At both 33 (her age) and 33 1/3 (the speed of her albums), Olivia Newton-John has gone through drastic changes. She has not abandoned but she certainly has outgrown the eternal inge'nue image that threatened to make her a Sandra Dee for the '80s, a limiting sentence she deserved to be free of after the '70s. Newton-John toughened up her voice, her repertoire, her whole musical approach; she got "physical" as well as social and subtly political, trading cuteness for acuteness.
At the Merriweather Post Paviliion last night, she displayed all her endearing charm in a 90-minute show that began with a montage of photos and news clips that Newton-John proceeded to enliven and to live up to. The material ranged from her mildly controversial country-era selections to quick stops for "Grease" and "Xanadu" and a slew of hits, old and new.
The slinky rock of "Make a Move on Me" aside, Newton-John is an engagingly direct performer, less vampirish than coltish in her stage demeanor and kittenish in her delivery of ballads (especially the lovely "Falling" and the subtly seductive "A Little More Love"). Just as she has begun taking risks in her career, Newton-John is stretching her sweet, albeit thin, voice via aggressive and uptempo songs like the new tough-edged "Heart Attack," Dolly Parton's skittishly challenging "Jolene" and her own "Physical" anthem.
With the tight backing of a Tom Scott-led septet and three backup singers, Olivia Newton-John proved herself an able entertainer commercially shrewd enough to move out of the middle of the road into the fast lane.
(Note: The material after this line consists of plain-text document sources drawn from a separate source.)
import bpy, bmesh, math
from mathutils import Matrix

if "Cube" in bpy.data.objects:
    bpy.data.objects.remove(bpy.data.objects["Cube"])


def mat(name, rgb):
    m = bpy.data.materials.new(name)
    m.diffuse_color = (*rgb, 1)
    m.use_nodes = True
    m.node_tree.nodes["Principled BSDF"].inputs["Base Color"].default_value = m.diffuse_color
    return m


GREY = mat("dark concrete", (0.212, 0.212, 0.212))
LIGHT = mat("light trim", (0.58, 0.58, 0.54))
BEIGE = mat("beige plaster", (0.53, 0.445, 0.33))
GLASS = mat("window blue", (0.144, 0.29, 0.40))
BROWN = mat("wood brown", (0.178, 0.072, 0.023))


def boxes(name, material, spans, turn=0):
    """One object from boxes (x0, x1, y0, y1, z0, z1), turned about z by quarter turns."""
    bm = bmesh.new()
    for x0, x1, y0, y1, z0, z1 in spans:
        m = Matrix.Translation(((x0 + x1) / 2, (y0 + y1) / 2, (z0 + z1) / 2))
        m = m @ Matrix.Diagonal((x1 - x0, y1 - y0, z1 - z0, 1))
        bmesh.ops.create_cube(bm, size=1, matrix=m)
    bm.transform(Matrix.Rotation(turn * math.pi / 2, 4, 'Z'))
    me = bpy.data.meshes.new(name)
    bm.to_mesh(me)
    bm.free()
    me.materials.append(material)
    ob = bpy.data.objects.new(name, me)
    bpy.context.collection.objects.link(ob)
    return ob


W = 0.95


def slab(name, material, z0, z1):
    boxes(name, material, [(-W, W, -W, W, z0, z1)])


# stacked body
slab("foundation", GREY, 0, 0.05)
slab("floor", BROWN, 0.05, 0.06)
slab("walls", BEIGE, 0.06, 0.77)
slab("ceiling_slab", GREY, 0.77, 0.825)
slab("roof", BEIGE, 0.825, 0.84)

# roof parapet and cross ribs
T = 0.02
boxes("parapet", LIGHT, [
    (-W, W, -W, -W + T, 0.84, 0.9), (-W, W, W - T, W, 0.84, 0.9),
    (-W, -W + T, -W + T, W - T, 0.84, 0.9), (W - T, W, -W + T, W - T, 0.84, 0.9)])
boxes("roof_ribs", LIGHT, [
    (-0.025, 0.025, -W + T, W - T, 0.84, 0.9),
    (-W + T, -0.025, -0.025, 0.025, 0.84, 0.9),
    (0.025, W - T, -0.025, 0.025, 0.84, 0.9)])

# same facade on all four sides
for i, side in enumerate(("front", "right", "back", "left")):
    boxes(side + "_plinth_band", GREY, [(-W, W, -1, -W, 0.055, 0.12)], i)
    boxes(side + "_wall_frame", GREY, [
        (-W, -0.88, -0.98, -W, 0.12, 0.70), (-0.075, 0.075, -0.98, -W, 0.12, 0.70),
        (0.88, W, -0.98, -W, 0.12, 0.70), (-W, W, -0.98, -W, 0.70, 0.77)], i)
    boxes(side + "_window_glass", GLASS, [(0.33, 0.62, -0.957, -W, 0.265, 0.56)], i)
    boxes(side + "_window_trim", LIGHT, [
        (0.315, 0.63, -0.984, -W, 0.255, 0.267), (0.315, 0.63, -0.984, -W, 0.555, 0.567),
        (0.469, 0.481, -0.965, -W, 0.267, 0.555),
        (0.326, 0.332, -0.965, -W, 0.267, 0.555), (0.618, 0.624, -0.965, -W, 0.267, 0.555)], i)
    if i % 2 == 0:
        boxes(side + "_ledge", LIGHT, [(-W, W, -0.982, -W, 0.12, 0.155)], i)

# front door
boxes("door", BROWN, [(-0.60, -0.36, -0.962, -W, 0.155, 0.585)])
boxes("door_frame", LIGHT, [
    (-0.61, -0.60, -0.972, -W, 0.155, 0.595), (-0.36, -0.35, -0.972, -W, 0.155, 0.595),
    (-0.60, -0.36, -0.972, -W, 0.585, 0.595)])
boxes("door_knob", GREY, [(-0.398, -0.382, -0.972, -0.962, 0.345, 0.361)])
A little "Grease" seemed to have helped a lot.
She returns to Merriweather Post tonight.